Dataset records
★ ★ ★ ★

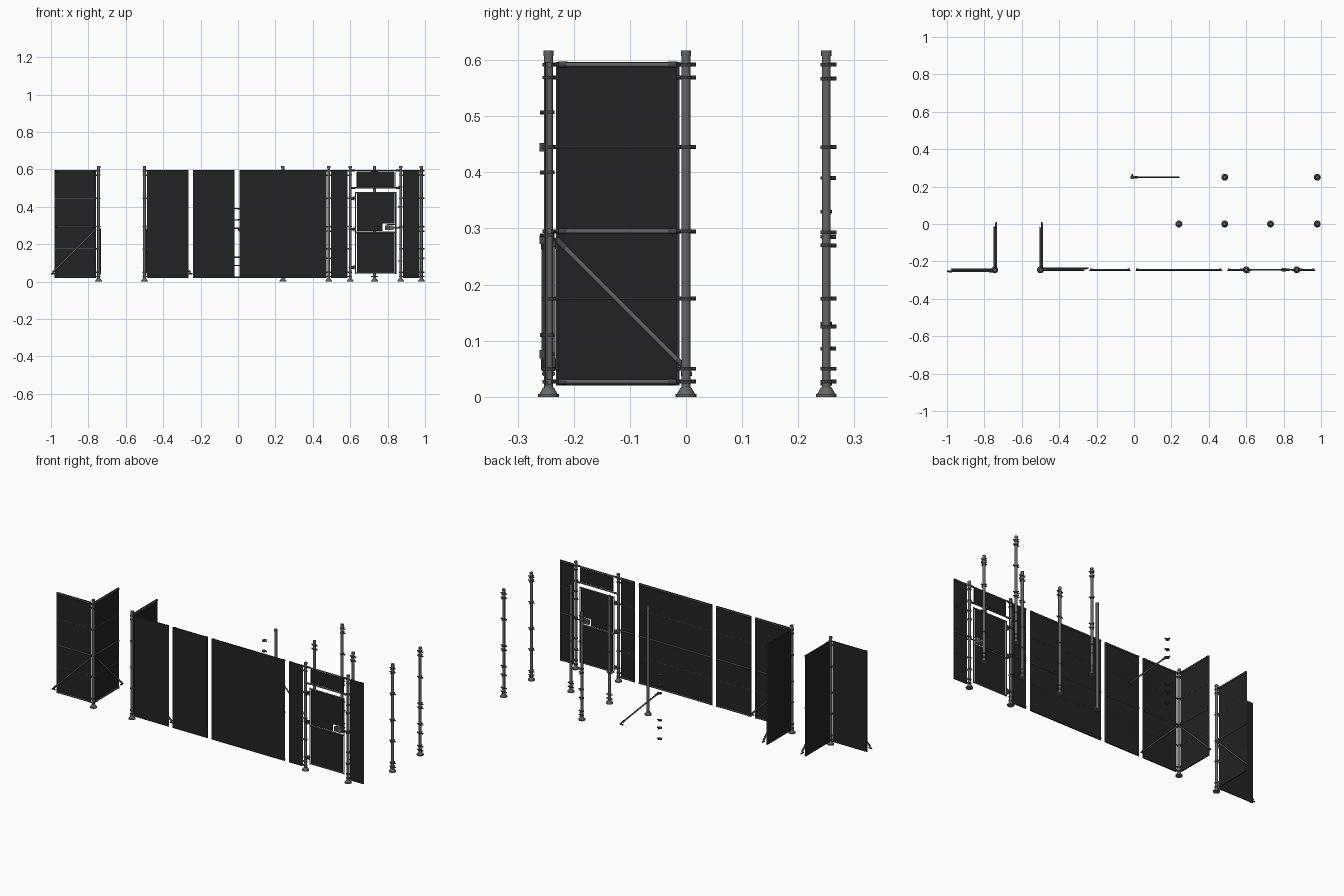
import bpy, bmesh, math
from mathutils import Matrix, Vector

if "Cube" in bpy.data.objects:
    bpy.data.objects.remove(bpy.data.objects["Cube"])


def material(name, v):
    m = bpy.data.materials.new(name)
    m.diffuse_color = (v, v, v, 1)
    m.use_nodes = True
    m.node_tree.nodes["Principled BSDF"].inputs["Base Color"].default_value = m.diffuse_color
    return m


MATS = [material("black_sheet", 0.016), material("grey_steel", 0.13), material("dark_steel", 0.06)]
SHEET, STEEL, DARK = 0, 1, 2
RAILS = (0.592, 0.295, 0.027)
WIRES = (0.445, 0.175)
CLAMPS = (0.592, 0.569, 0.445, 0.295, 0.175, 0.05, 0.027)


class Part:
    """Collects boxes, tubes and turned shapes into one object."""

    def __init__(self, name, loc=(0, 0, 0), angle=0):
        self.name, self.bm = name, bmesh.new()
        self.place = Matrix.Translation(loc) @ Matrix.Rotation(math.radians(angle), 4, 'Z')

    def paint(self, verts, mat):
        for f in {f for v in verts for f in v.link_faces}:
            f.material_index = mat

    def box(self, lo, hi, mat):
        lo, hi = Vector(lo), Vector(hi)
        m = Matrix.Translation((lo + hi) / 2) @ Matrix.Diagonal((*(hi - lo), 1))
        self.paint(bmesh.ops.create_cube(self.bm, size=1, matrix=m)['verts'], mat)

    def tube(self, a, b, r, mat, r2=None, n=12):
        a, b = Vector(a), Vector(b)
        d = b - a
        m = Matrix.Translation((a + b) / 2) @ d.to_track_quat('Z', 'Y').to_matrix().to_4x4()
        v = bmesh.ops.create_cone(self.bm, cap_ends=True, segments=n, radius1=r,
                                  radius2=r if r2 is None else r2, depth=d.length, matrix=m)['verts']
        self.paint(v, mat)

    def clamp(self, z, angles, reach=0.018, c=(0, 0)):
        # ring around the post with flat lugs pointing outwards
        self.tube((c[0], c[1], z - 0.003), (c[0], c[1], z + 0.003), 0.0105, DARK, n=16)
        for a in angles:
            d = Vector((math.cos(math.radians(a)), math.sin(math.radians(a)), 0))
            p = Vector((c[0], c[1], z))
            self.tube(p + d * 0.007, p + d * reach, 0.0035, DARK, n=8)

    def finish(self):
        me = bpy.data.meshes.new(self.name)
        self.bm.transform(self.place)
        self.bm.to_mesh(me)
        self.bm.free()
        for m in MATS:
            me.materials.append(m)
        ob = bpy.data.objects.new(self.name, me)
        bpy.context.collection.objects.link(ob)
        bpy.context.view_layer.objects.active = ob
        ob.select_set(True)
        bpy.ops.object.shade_smooth_by_angle(angle=math.radians(40))
        ob.select_set(False)


def post(name, x, y, angles=(), levels=CLAMPS):
    p = Part(name, (x, y, 0))
    # flared foot, shaft, cap
    p.tube((0, 0, 0), (0, 0, 0.005), 0.0185, STEEL, n=20)
    p.tube((0, 0, 0.005), (0, 0, 0.017), 0.016, STEEL, r2=0.0095, n=20)
    p.tube((0, 0, 0.015), (0, 0, 0.609), 0.0078, STEEL, n=20)
    p.tube((0, 0, 0.607), (0, 0, 0.617), 0.009, STEEL, n=20)
    if angles:
        for z in levels:
            p.clamp(z, angles)
    p.finish()


def add_brace(p, y):
    # diagonal tube with a coupler at the top and a small foot
    p.tube((0.017, y, 0.278), (0.247, y, 0.048), 0.0042, STEEL)
    p.tube((0.014, y, 0.281), (0.030, y, 0.265), 0.0055, DARK)
    p.tube((0.236, y, 0.041), (0.256, y, 0.041), 0.004, DARK)
    p.tube((0.228, y, 0.067), (0.246, y, 0.049), 0.0052, DARK)


def panel(name, x, y, angle, u0, u1, side=1, brace=False):
    """Sheet from u0 to u1 along its own axis; rails lie on the given side."""
    p = Part(name, (x, y, 0), angle)
    p.box((u0, -0.0045 * side - 0.0015, 0.02), (u1, -0.0045 * side + 0.0015, 0.597), SHEET)
    yr = 0.001 * side
    for z in RAILS:
        p.tube((u0 + 0.002, yr, z), (u1 - 0.002, yr, z), 0.004, STEEL)
        for a, b in ((u0 + 0.002, u0 + 0.016), (u1 - 0.016, u1 - 0.002)):
            p.tube((a, yr, z), (b, yr, z), 0.0052, DARK)
    for z in WIRES:
        p.tube((u0, -0.003 * side, z), (u1, -0.003 * side, z), 0.0012, STEEL, n=8)
    for u in (u0 - 0.001, u1 + 0.001):
        p.tube((u, -0.003 * side, 0.02), (u, -0.003 * side, 0.597), 0.0016, STEEL, n=8)
    if brace:
        add_brace(p, 0.008 * side)
    p.finish()


# outer corner on the left
F = -0.245
post("left_corner_post", -0.745, F, (180, 90))
panel("left_front_panel", -0.745, F, 180, 0.018, 0.233, 1, True)
panel("left_side_panel", -0.745, F, 90, 0.018, 0.231, -1, True)

# main corner and the straight front run
post("main_corner_post", -0.5, F, (0, 90))
panel("main_side_panel", -0.5, F, 90, 0.016, 0.229, -1, True)
panel("front_panel_braced", -0.5, F, 0, 0.016, 0.232, 1, True)
panel("front_panel_plain", -0.256, F, 0, 0.018, 0.236)
panel("front_panel_wide", 0.0, F, 0, 0.010, 0.470)
panel("gate_side_panel_left", 0.482, F, 0, 0.018, 0.102)
panel("gate_side_panel_right", 0.87, F, 0, 0.016, 0.098)

# gate posts
post("gate_hinge_post", 0.6, F, (180,))
post("gate_lock_post", 0.87, F, (0,))

# transom above the gate
t = Part("gate_transom", (0, F, 0))
t.box((0.635, -0.0015, 0.507), (0.838, 0.0015, 0.588), SHEET)
for z in (0.594, 0.501):
    t.tube((0.61, 0, z), (0.86, 0, z), 0.0038, STEEL)
    for x in (0.607, 0.845):
        t.tube((x, 0, z), (x + 0.018, 0, z), 0.0052, DARK)
for x in (0.632, 0.841):
    t.tube((x, 0, 0.505), (x, 0, 0.59), 0.0016, STEEL, n=8)
t.finish()

# gate leaf: tube frame, sheets with a lock cut-out
g = Part("gate_leaf", (0, F, 0))
for x in (0.628, 0.843):
    g.tube((x, 0, 0.042), (x, 0, 0.478), 0.0032, STEEL)
for z in (0.474, 0.264, 0.046):
    g.tube((0.628, 0, z), (0.843, 0, z), 0.0038, STEEL)
g.box((0.635, -0.0015, 0.31), (0.836, 0.0015, 0.470), SHEET)
g.box((0.635, -0.0015, 0.27), (0.772, 0.0015, 0.31), SHEET)
g.box((0.635, -0.0015, 0.050), (0.836, 0.0015, 0.260), SHEET)
g.finish()

# lock case with bolt and handle
k = Part("gate_lock")
k.box((0.785, F - 0.007, 0.276), (0.832, F + 0.007, 0.301), STEEL)
k.box((0.79, F - 0.0085, 0.281), (0.814, F + 0.0085, 0.296), DARK)
k.tube((0.83, F, 0.288), (0.862, F, 0.288), 0.003, STEEL)
k.tube((0.795, F, 0.305), (0.845, F, 0.305), 0.002, STEEL)
k.finish()

# hinges and catch plates
h = Part("gate_hinges", (0, F, 0))
for z in (0.445, 0.280, 0.076):
    h.clamp(z, (0,), 0.026, (0.6, 0))
    h.box((0.607, -0.016, z - 0.0075), (0.618, 0.008, z + 0.0075), DARK)
    h.tube((0.621, 0, z - 0.012), (0.621, 0, z + 0.012), 0.003, STEEL)
for z in (0.507, 0.40, 0.288, 0.11):
    h.clamp(z, (180, 270), 0.015, (0.87, 0))
h.finish()

# spare posts standing behind
SPARE = (0.592, 0.567, 0.445, 0.293, 0.27, 0.175, 0.125, 0.05, 0.027)
post("spare_plain_post", 0.24, 0)
post("spare_line_post", 0.485, 0, (0, 180))
post("spare_tee_post", 0.73, 0, (0, 180, 270))
post("spare_cross_post", 0.98, 0, (0, 90, 180, 270))
post("spare_corner_post", 0.485, 0.25, (0, 90), SPARE)
post("spare_back_tee_post", 0.98, 0.25, (0, 90, 180), SPARE)

# loose brace and loose clamps
b = Part("spare_brace", (-0.012, 0.25, 0))
add_brace(b, 0)
b.finish()
c = Part("spare_clamps", (-0.01, 0.25, 0))
for i, z in enumerate((0.023, 0.086, 0.13, 0.285, 0.33, 0.39)):
    c.clamp(z, (0, 90) if i % 2 else (0,), 0.017)
c.finish()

★ ★ ★ ★

# Your objective:
The answer must be the lines of the entries above, written out exactly from the first through the one with "m.use_nodes = True", and no pictures.

# Written solution:
import bpy, bmesh, math
from mathutils import Matrix, Vector

if "Cube" in bpy.data.objects:
    bpy.data.objects.remove(bpy.data.objects["Cube"])


def material(name, v):
    m = bpy.data.materials.new(name)
    m.diffuse_color = (v, v, v, 1)
    m.use_nodes = True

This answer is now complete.